Return the data exactly, apart from leaving out the pictures.

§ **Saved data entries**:
● ● ● ● ●
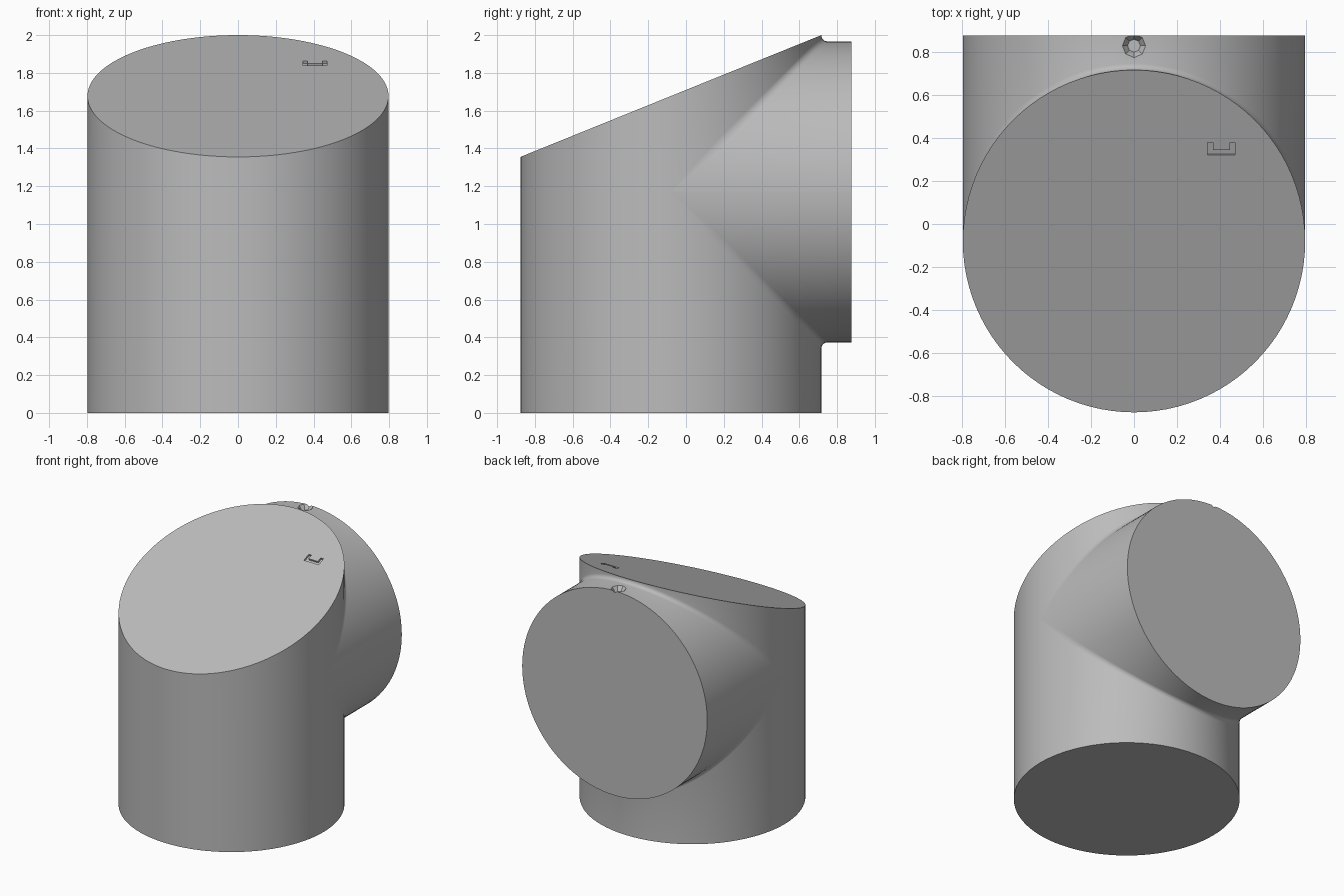
import bpy, bmesh, math
from mathutils import Matrix, Vector

cube = bpy.data.objects.get("Cube")
if cube:
    bpy.data.objects.remove(cube, do_unlink=True)

R = 0.797            # radius of both tubes
YC, ZC = -0.08, 1.17  # upright axis in y, side tube axis in z
Y_BACK = 0.877
FILLET = 0.03
TILT = math.atan2(0.645, 2 * R)
SLICES, ARC = 48, 5

grey = bpy.data.materials.new("plain grey")
grey.use_nodes = True
COLOUR = (0.5, 0.5, 0.5, 1)
grey.diffuse_color = COLOUR
grey.node_tree.nodes["Principled BSDF"].inputs["Base Color"].default_value = COLOUR


def slope(y):
    return 1.355 + (y - YC + R) * math.tan(TILT)


def make_object(name, bm):
    bmesh.ops.recalc_face_normals(bm, faces=bm.faces)
    mesh = bpy.data.meshes.new(name)
    bm.to_mesh(mesh)
    bm.free()
    mesh.materials.append(grey)
    obj = bpy.data.objects.new(name, mesh)
    bpy.context.collection.objects.link(obj)
    return obj


def section(w):
    """Sideways T outline (y, z) where both tubes have half width w."""
    r = FILLET * min(1, 4 * w / R)
    y = YC + w
    pts = [(YC - w, 0), (y, 0)]
    arc = [math.radians(90 * i / ARC) for i in range(ARC + 1)]
    pts += [(y + r - r * math.cos(a), ZC - w - r + r * math.sin(a)) for a in arc]
    pts += [(Y_BACK, ZC - w), (Y_BACK, ZC + w)]
    pts += [(y + r - r * math.cos(a), ZC + w + r - r * math.sin(a)) for a in reversed(arc)]
    return pts + [(y, slope(y)), (YC - w, slope(YC - w))]


# Junction body: lofted sections from left to right
bm = bmesh.new()
rings = []
for i in range(SLICES + 1):
    t = 0.006 + (math.pi - 0.012) * i / SLICES
    rings.append([bm.verts.new((R * math.cos(t), y, z)) for y, z in section(R * math.sin(t))])
for a, b in zip(rings, rings[1:]):
    for j in range(len(a)):
        k = (j + 1) % len(a)
        bm.faces.new((a[j], a[k], b[k], b[j]))
bm.faces.new(rings[0])
bm.faces.new(rings[-1])
bmesh.ops.recalc_face_normals(bm, faces=bm.faces)
# Merge the flat end caps into single faces
flat = [Vector((0, 0, -1)), Vector((0, 1, 0)), Vector((0, -math.sin(TILT), math.cos(TILT)))]
for n in flat:
    bm.normal_update()
    cap = [f for f in bm.faces if f.normal.dot(n) > 0.99999
           and (n.y < 0.5 or f.calc_center_median().y > Y_BACK - 0.001)]
    bmesh.ops.dissolve_faces(bm, faces=cap)
body = make_object("tube_junction", bm)


def cut(cutter):
    mod = body.modifiers.new("cut", "BOOLEAN")
    mod.operation, mod.solver, mod.object = "DIFFERENCE", "EXACT", cutter
    bpy.context.view_layer.objects.active = body
    bpy.ops.object.modifier_apply(modifier=mod.name)
    bpy.data.objects.remove(cutter, do_unlink=True)


# Countersunk hole on top of the side tube
bm = bmesh.new()
bmesh.ops.create_cone(bm, cap_ends=True, segments=8, radius1=0.03, radius2=0.058, depth=0.04,
                      matrix=Matrix.Translation((0, 0.83, ZC + R - 0.016)))
cut(make_object("hole_cutter", bm))

# Bracket-shaped groove in the sloping face
bm = bmesh.new()
outline = [(-0.064, -0.032), (0.064, -0.032), (0.064, 0.032), (0.04, 0.032),
           (0.04, -0.006), (-0.04, -0.006), (-0.04, 0.032), (-0.064, 0.032)]
face = bm.faces.new([bm.verts.new((x, y, -0.015)) for x, y in outline])
grown = bmesh.ops.extrude_face_region(bm, geom=[face])["geom"]
bmesh.ops.translate(bm, vec=(0, 0, 0.03), verts=[v for v in grown if isinstance(v, bmesh.types.BMVert)])
bm.transform(Matrix.Translation((0.407, 0.35, slope(0.35))) @ Matrix.Rotation(TILT, 4, "X"))
cut(make_object("groove_cutter", bm))

bpy.ops.object.select_all(action="DESELECT")
body.select_set(True)
bpy.context.view_layer.objects.active = body
bpy.ops.object.shade_smooth_by_angle(angle=math.radians(30))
● ● ● ● ●
§ **Solution for this task**:
import bpy, bmesh, math
from mathutils import Matrix, Vector

cube = bpy.data.objects.get("Cube")
if cube:
    bpy.data.objects.remove(cube, do_unlink=True)

R = 0.797            # radius of both tubes
YC, ZC = -0.08, 1.17  # upright axis in y, side tube axis in z
Y_BACK = 0.877
FILLET = 0.03
TILT = math.atan2(0.645, 2 * R)
SLICES, ARC = 48, 5

grey = bpy.data.materials.new("plain grey")
grey.use_nodes = True
COLOUR = (0.5, 0.5, 0.5, 1)
grey.diffuse_color = COLOUR
grey.node_tree.nodes["Principled BSDF"].inputs["Base Color"].default_value = COLOUR


def slope(y):
    return 1.355 + (y - YC + R) * math.tan(TILT)


def make_object(name, bm):
    bmesh.ops.recalc_face_normals(bm, faces=bm.faces)
    mesh = bpy.data.meshes.new(name)
    bm.to_mesh(mesh)
    bm.free()
    mesh.materials.append(grey)
    obj = bpy.data.objects.new(name, mesh)
    bpy.context.collection.objects.link(obj)
    return obj


def section(w):
    """Sideways T outline (y, z) where both tubes have half width w."""
    r = FILLET * min(1, 4 * w / R)
    y = YC + w
    pts = [(YC - w, 0), (y, 0)]
    arc = [math.radians(90 * i / ARC) for i in range(ARC + 1)]
    pts += [(y + r - r * math.cos(a), ZC - w - r + r * math.sin(a)) for a in arc]
    pts += [(Y_BACK, ZC - w), (Y_BACK, ZC + w)]
    pts += [(y + r - r * math.cos(a), ZC + w + r - r * math.sin(a)) for a in reversed(arc)]
    return pts + [(y, slope(y)), (YC - w, slope(YC - w))]


# Junction body: lofted sections from left to right
bm = bmesh.new()
rings = []
for i in range(SLICES + 1):
    t = 0.006 + (math.pi - 0.012) * i / SLICES
    rings.append([bm.verts.new((R * math.cos(t), y, z)) for y, z in section(R * math.sin(t))])
for a, b in zip(rings, rings[1:]):
    for j in range(len(a)):
        k = (j + 1) % len(a)
        bm.faces.new((a[j], a[k], b[k], b[j]))
bm.faces.new(rings[0])
bm.faces.new(rings[-1])
bmesh.ops.recalc_face_normals(bm, faces=bm.faces)
# Merge the flat end caps into single faces
flat = [Vector((0, 0, -1)), Vector((0, 1, 0)), Vector((0, -math.sin(TILT), math.cos(TILT)))]
for n in flat:
    bm.normal_update()
    cap = [f for f in bm.faces if f.normal.dot(n) > 0.99999
           and (n.y < 0.5 or f.calc_center_median().y > Y_BACK - 0.001)]
    bmesh.ops.dissolve_faces(bm, faces=cap)
body = make_object("tube_junction", bm)


def cut(cutter):
    mod = body.modifiers.new("cut", "BOOLEAN")
    mod.operation, mod.solver, mod.object = "DIFFERENCE", "EXACT", cutter
    bpy.context.view_layer.objects.active = body
    bpy.ops.object.modifier_apply(modifier=mod.name)
    bpy.data.objects.remove(cutter, do_unlink=True)


# Countersunk hole on top of the side tube
bm = bmesh.new()
bmesh.ops.create_cone(bm, cap_ends=True, segments=8, radius1=0.03, radius2=0.058, depth=0.04,
                      matrix=Matrix.Translation((0, 0.83, ZC + R - 0.016)))
cut(make_object("hole_cutter", bm))

# Bracket-shaped groove in the sloping face
bm = bmesh.new()
outline = [(-0.064, -0.032), (0.064, -0.032), (0.064, 0.032), (0.04, 0.032),
           (0.04, -0.006), (-0.04, -0.006), (-0.04, 0.032), (-0.064, 0.032)]
face = bm.faces.new([bm.verts.new((x, y, -0.015)) for x, y in outline])
grown = bmesh.ops.extrude_face_region(bm, geom=[face])["geom"]
bmesh.ops.translate(bm, vec=(0, 0, 0.03), verts=[v for v in grown if isinstance(v, bmesh.types.BMVert)])
bm.transform(Matrix.Translation((0.407, 0.35, slope(0.35))) @ Matrix.Rotation(TILT, 4, "X"))
cut(make_object("groove_cutter", bm))

bpy.ops.object.select_all(action="DESELECT")
body.select_set(True)
bpy.context.view_layer.objects.active = body
bpy.ops.object.shade_smooth_by_angle(angle=math.radians(30))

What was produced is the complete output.